“These four pillars have been identified as the future of multi-disciplinary research in north-west Ireland,” explains Professor Suresh C. Pillai, Director of the Health and Biomedical Strategic Research Centre, IT, Sligo. “Apart from upskilling individuals, the HEAL Centre will serve as a point of contact for healthcare research within the region, supporting biomedical and health-related companies with their innovation strategies. HEAL will also continue to strengthen and further develop collaborations and partnerships with industries.”
Collaborating with industry
The HEAL Centre’s current research projects include developing digital technologies to assist persons with Type 1 diabetes with more efficient self-management, the development of wearable devices for better healthcare monitoring, the use of nanotechnology to improve access to clean water and the design of a self-management programme to support people living with a brain tumour.
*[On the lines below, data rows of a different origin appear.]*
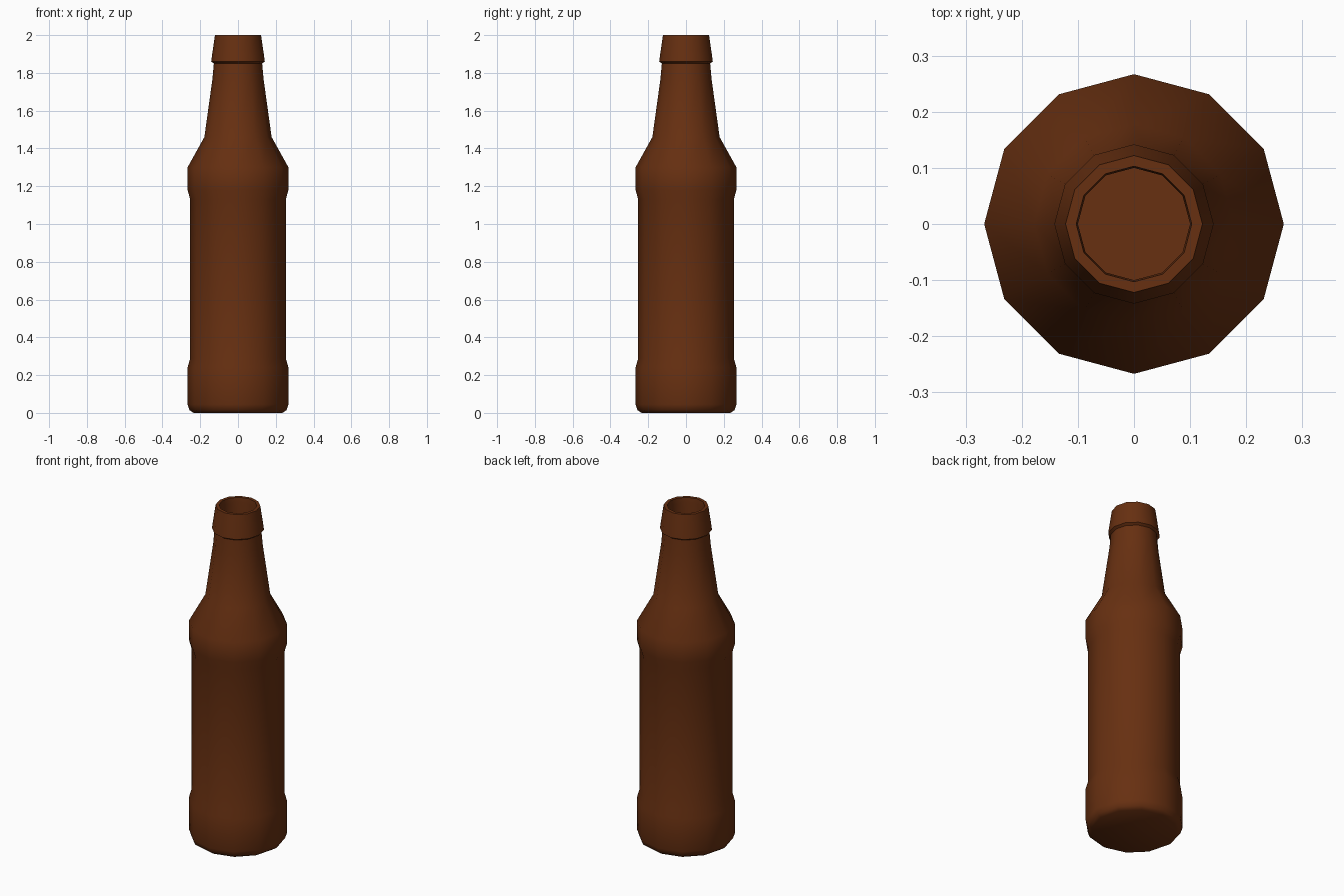
import bpy
import bmesh
from math import cos, sin, pi, radians

SIDES = 12

cube = bpy.data.objects.get("Cube")
if cube:
    bpy.data.objects.remove(cube, do_unlink=True)


def make_material(name, rgb):
    mat = bpy.data.materials.new(name)
    mat.use_nodes = True
    colour = (*rgb, 1.0)
    mat.diffuse_color = colour
    mat.node_tree.nodes["Principled BSDF"].inputs["Base Color"].default_value = colour
    return mat


def lathe(name, profile, material, sharp_angle):
    """Spin a (radius, height) profile about z and cap both ends."""
    bm = bmesh.new()
    rings = []
    for radius, height in profile:
        angles = [2 * pi * i / SIDES for i in range(SIDES)]
        rings.append([bm.verts.new((radius * cos(a), radius * sin(a), height)) for a in angles])
    for low, high in zip(rings, rings[1:]):
        for i in range(SIDES):
            j = (i + 1) % SIDES
            bm.faces.new((low[i], low[j], high[j], high[i]))
    bm.faces.new(rings[0][::-1])
    bm.faces.new(rings[-1])
    bmesh.ops.recalc_face_normals(bm, faces=bm.faces)

    mesh = bpy.data.meshes.new(name)
    bm.to_mesh(mesh)
    bm.free()
    mesh.materials.append(material)
    obj = bpy.data.objects.new(name, mesh)
    bpy.context.collection.objects.link(obj)
    bpy.ops.object.select_all(action="DESELECT")
    obj.select_set(True)
    bpy.context.view_layer.objects.active = obj
    bpy.ops.object.shade_smooth_by_angle(angle=radians(sharp_angle))
    return obj


brown_glass = make_material("brown glass", (0.135, 0.029, 0.0055))

# Rounded foot with a slightly wider base band
foot = [(0.235, 0.0), (0.257, 0.015), (0.267, 0.045), (0.267, 0.24), (0.253, 0.29)]
# Recessed label area up to the shoulder band
shoulder = [(0.253, 1.13), (0.267, 1.18), (0.267, 1.30), (0.178, 1.46)]
# Tapering neck
neck = [(0.135, 1.77), (0.128, 1.85)]
# Flared lip, then the hollow mouth
lip = [(0.142, 1.86), (0.138, 1.89), (0.122, 2.0), (0.103, 2.0)]
mouth = [(0.1, 1.97), (0.1, 1.7)]

lathe("bottle", foot + shoulder + neck + lip + mouth, brown_glass, 50)
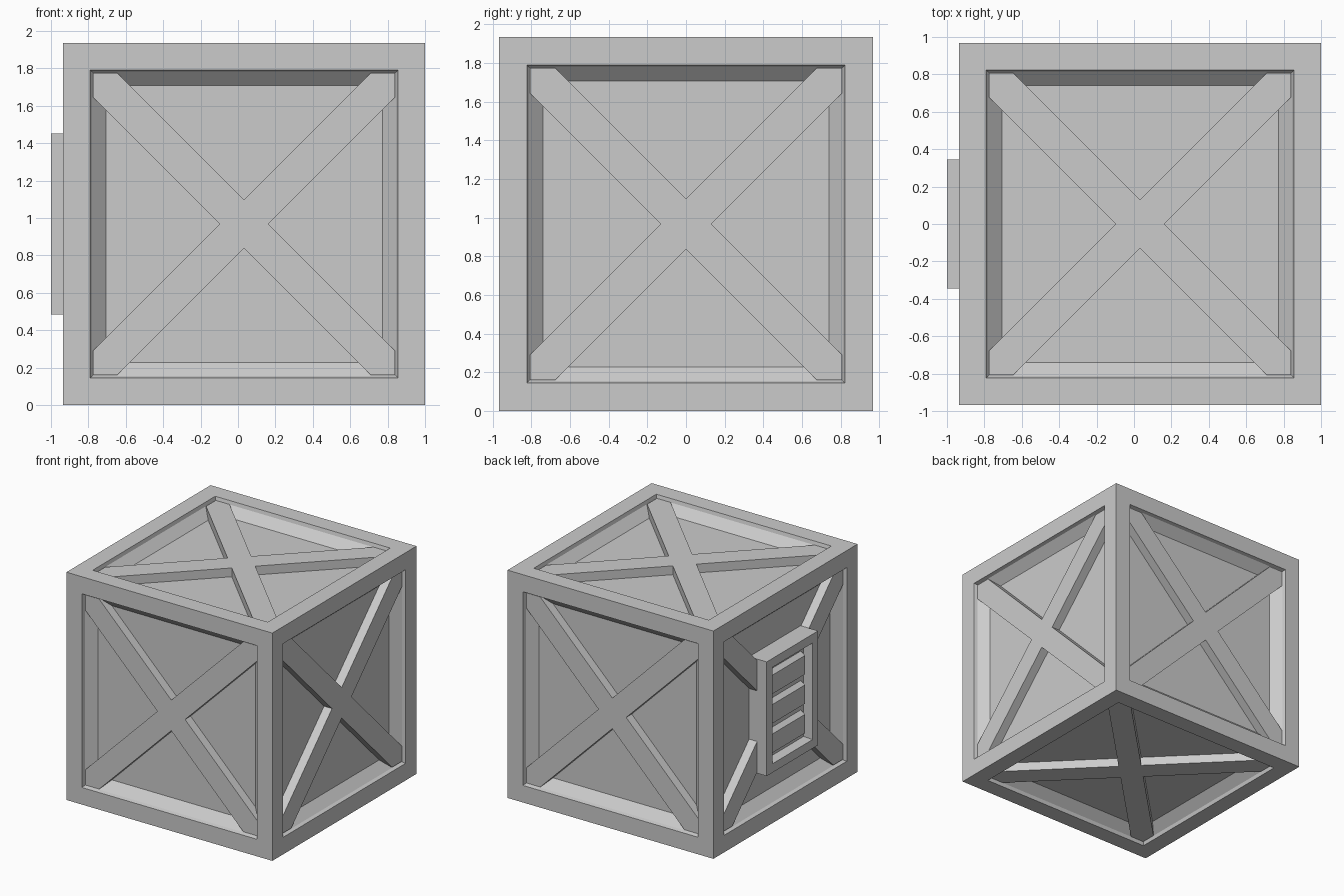
import bpy, bmesh
from math import pi
from mathutils import Matrix, Vector

if "Cube" in bpy.data.objects:
    bpy.data.objects.remove(bpy.data.objects["Cube"])

H = 0.9675                              # half size of the crate
C = Vector((0.0325, 0, H))              # crate centre


def finish(bm, name):
    bmesh.ops.recalc_face_normals(bm, faces=bm.faces)
    me = bpy.data.meshes.new(name)
    bm.to_mesh(me)
    bm.free()
    ob = bpy.data.objects.new(name, me)
    bpy.context.collection.objects.link(ob)
    return ob


def inset(bm, faces, thickness, depth):
    bmesh.ops.inset_individual(bm, faces=faces, thickness=thickness, depth=depth,
                               use_even_offset=True)


def prism(bm, bottom, offset):
    """Solid from a planar outline swept along an offset."""
    face = bm.faces.new([bm.verts.new(p) for p in bottom])
    ext = bmesh.ops.extrude_face_region(bm, geom=[face], use_keep_orig=True)
    verts = [g for g in ext["geom"] if isinstance(g, bmesh.types.BMVert)]
    bmesh.ops.translate(bm, verts=verts, vec=offset)


# Crate body: cube with a lipped, sloping recess in every side
bm = bmesh.new()
bmesh.ops.create_cube(bm, size=2 * H, matrix=Matrix.Translation(C))
faces = list(bm.faces)
for thickness, depth in ((0.145, 0), (0.008, -0.03), (0.075, -0.07)):
    inset(bm, faces, thickness, depth)
finish(bm, "crate_body")

# Diagonal cross braces, one X per side, with square-trimmed ends
w, e = 0.13, 0.807
quarter = [(w, 0), (e, e - w), (e, e), (e - w, e)]
outline = []
for i in range(4):
    rot = Matrix.Rotation(i * pi / 2, 2)
    outline += [rot @ Vector(p) for p in quarter]
sides = {"top": (0, "X"), "bottom": (pi, "X"), "front": (pi / 2, "X"),
         "back": (-pi / 2, "X"), "right": (pi / 2, "Y"), "left": (-pi / 2, "Y")}
for side, (angle, axis) in sides.items():
    bm = bmesh.new()
    prism(bm, [(p.x, p.y, H - 0.105) for p in outline], (0, 0, 0.08))
    bm.transform(Matrix.Translation(C) @ Matrix.Rotation(angle, 4, axis))
    finish(bm, side + "_cross_brace")

# Vent housing on the left side: box with a recessed outer face
bm = bmesh.new()
x0, x1 = -1.0, -0.83
bmesh.ops.create_cube(bm, size=1, matrix=Matrix.Translation(((x0 + x1) / 2, 0, H))
                      @ Matrix.Diagonal((x1 - x0, 0.69, 0.97, 1)))
bm.normal_update()
outer = [f for f in bm.faces if f.normal.x < -0.9]
inset(bm, outer, 0.075, 0)
inset(bm, outer, 0.012, -0.075)
finish(bm, "vent_housing")

# Three louvre slats with sloping tops
for i in range(3):
    z = H + (i - 1) * 0.25
    bm = bmesh.new()
    profile = [(-0.92, z - 0.095), (-0.965, z - 0.095), (-0.965, z + 0.065), (-0.92, z + 0.095)]
    prism(bm, [(x, -0.22, zz) for x, zz in profile], (0, 0.44, 0))
    finish(bm, f"vent_slat_{i + 1}")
“All these ongoing projects, and others like them, will now emanate from the HEAL Strategic Research Centre,” says Dr Konrad Mulrennan, Associate Director for Digital Health Technologies, Health and Biomedical Strategic Research Centre, at IT Sligo. “We have more than 20 research-active principal investigators — but they don’t just collaborate with industry. They also work with public services, charity organisations and NGOs across the healthcare sector, nationally and internationally. The range of expertise, and the integrative and collaborative ethos of HEAL will provide more effective support to Ireland’s future healthcare system going forward.”